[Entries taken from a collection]
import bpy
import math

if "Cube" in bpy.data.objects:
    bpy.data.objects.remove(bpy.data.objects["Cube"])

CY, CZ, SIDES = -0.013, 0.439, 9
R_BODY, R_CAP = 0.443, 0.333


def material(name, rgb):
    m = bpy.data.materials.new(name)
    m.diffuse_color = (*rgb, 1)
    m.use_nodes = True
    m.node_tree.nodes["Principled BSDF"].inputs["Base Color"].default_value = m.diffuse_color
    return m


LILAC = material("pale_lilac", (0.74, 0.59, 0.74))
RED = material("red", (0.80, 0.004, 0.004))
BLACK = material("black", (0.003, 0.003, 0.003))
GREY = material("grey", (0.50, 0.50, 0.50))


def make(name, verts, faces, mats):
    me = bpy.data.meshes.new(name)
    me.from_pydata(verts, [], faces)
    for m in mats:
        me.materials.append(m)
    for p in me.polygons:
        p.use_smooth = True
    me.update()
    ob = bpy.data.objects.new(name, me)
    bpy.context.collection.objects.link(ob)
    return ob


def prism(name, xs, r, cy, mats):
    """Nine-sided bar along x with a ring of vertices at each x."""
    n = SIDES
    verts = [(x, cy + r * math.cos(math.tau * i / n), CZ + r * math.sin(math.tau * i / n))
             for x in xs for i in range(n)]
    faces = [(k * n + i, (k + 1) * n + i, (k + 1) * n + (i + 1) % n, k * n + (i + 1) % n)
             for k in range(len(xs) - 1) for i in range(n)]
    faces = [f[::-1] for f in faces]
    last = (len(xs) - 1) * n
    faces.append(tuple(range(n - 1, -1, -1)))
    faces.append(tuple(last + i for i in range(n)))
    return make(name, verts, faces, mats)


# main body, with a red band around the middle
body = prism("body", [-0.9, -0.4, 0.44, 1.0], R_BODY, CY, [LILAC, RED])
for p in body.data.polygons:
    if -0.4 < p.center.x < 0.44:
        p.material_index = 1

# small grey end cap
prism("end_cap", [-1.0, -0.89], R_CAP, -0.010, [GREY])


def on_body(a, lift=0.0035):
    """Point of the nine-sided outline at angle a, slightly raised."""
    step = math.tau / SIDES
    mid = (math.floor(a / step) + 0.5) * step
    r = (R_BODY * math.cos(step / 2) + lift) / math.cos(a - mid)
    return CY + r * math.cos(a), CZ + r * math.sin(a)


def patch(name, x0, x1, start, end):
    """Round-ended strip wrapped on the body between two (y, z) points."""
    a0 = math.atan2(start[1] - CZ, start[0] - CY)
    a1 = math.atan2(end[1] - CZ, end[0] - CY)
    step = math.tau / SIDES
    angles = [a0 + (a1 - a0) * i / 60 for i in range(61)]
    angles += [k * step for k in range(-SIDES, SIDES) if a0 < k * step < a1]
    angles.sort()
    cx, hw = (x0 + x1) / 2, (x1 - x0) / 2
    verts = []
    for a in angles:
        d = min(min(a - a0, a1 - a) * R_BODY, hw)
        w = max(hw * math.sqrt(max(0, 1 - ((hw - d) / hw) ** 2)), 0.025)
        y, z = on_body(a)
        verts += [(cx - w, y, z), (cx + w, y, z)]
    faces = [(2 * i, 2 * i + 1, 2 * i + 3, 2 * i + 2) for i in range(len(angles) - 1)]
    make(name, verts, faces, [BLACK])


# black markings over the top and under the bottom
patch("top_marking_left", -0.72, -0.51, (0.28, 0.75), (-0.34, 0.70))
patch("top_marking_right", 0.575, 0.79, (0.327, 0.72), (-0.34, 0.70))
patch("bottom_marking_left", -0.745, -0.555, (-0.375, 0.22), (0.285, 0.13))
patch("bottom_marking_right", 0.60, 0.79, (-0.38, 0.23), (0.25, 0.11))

EXERCISE OBJECTIVE | In the entries above, one line contains "return CY +" and another contains "# black markings". Reproduce exactly those two lines and the lines between them, nothing else.

EXPECTED ANSWER |
    return CY + r * math.cos(a), CZ + r * math.sin(a)


def patch(name, x0, x1, start, end):
    """Round-ended strip wrapped on the body between two (y, z) points."""
    a0 = math.atan2(start[1] - CZ, start[0] - CY)
    a1 = math.atan2(end[1] - CZ, end[0] - CY)
    step = math.tau / SIDES
    angles = [a0 + (a1 - a0) * i / 60 for i in range(61)]
    angles += [k * step for k in range(-SIDES, SIDES) if a0 < k * step < a1]
    angles.sort()
    cx, hw = (x0 + x1) / 2, (x1 - x0) / 2
    verts = []
    for a in angles:
        d = min(min(a - a0, a1 - a) * R_BODY, hw)
        w = max(hw * math.sqrt(max(0, 1 - ((hw - d) / hw) ** 2)), 0.025)
        y, z = on_body(a)
        verts += [(cx - w, y, z), (cx + w, y, z)]
    faces = [(2 * i, 2 * i + 1, 2 * i + 3, 2 * i + 2) for i in range(len(angles) - 1)]
    make(name, verts, faces, [BLACK])


# black markings over the top and under the bottom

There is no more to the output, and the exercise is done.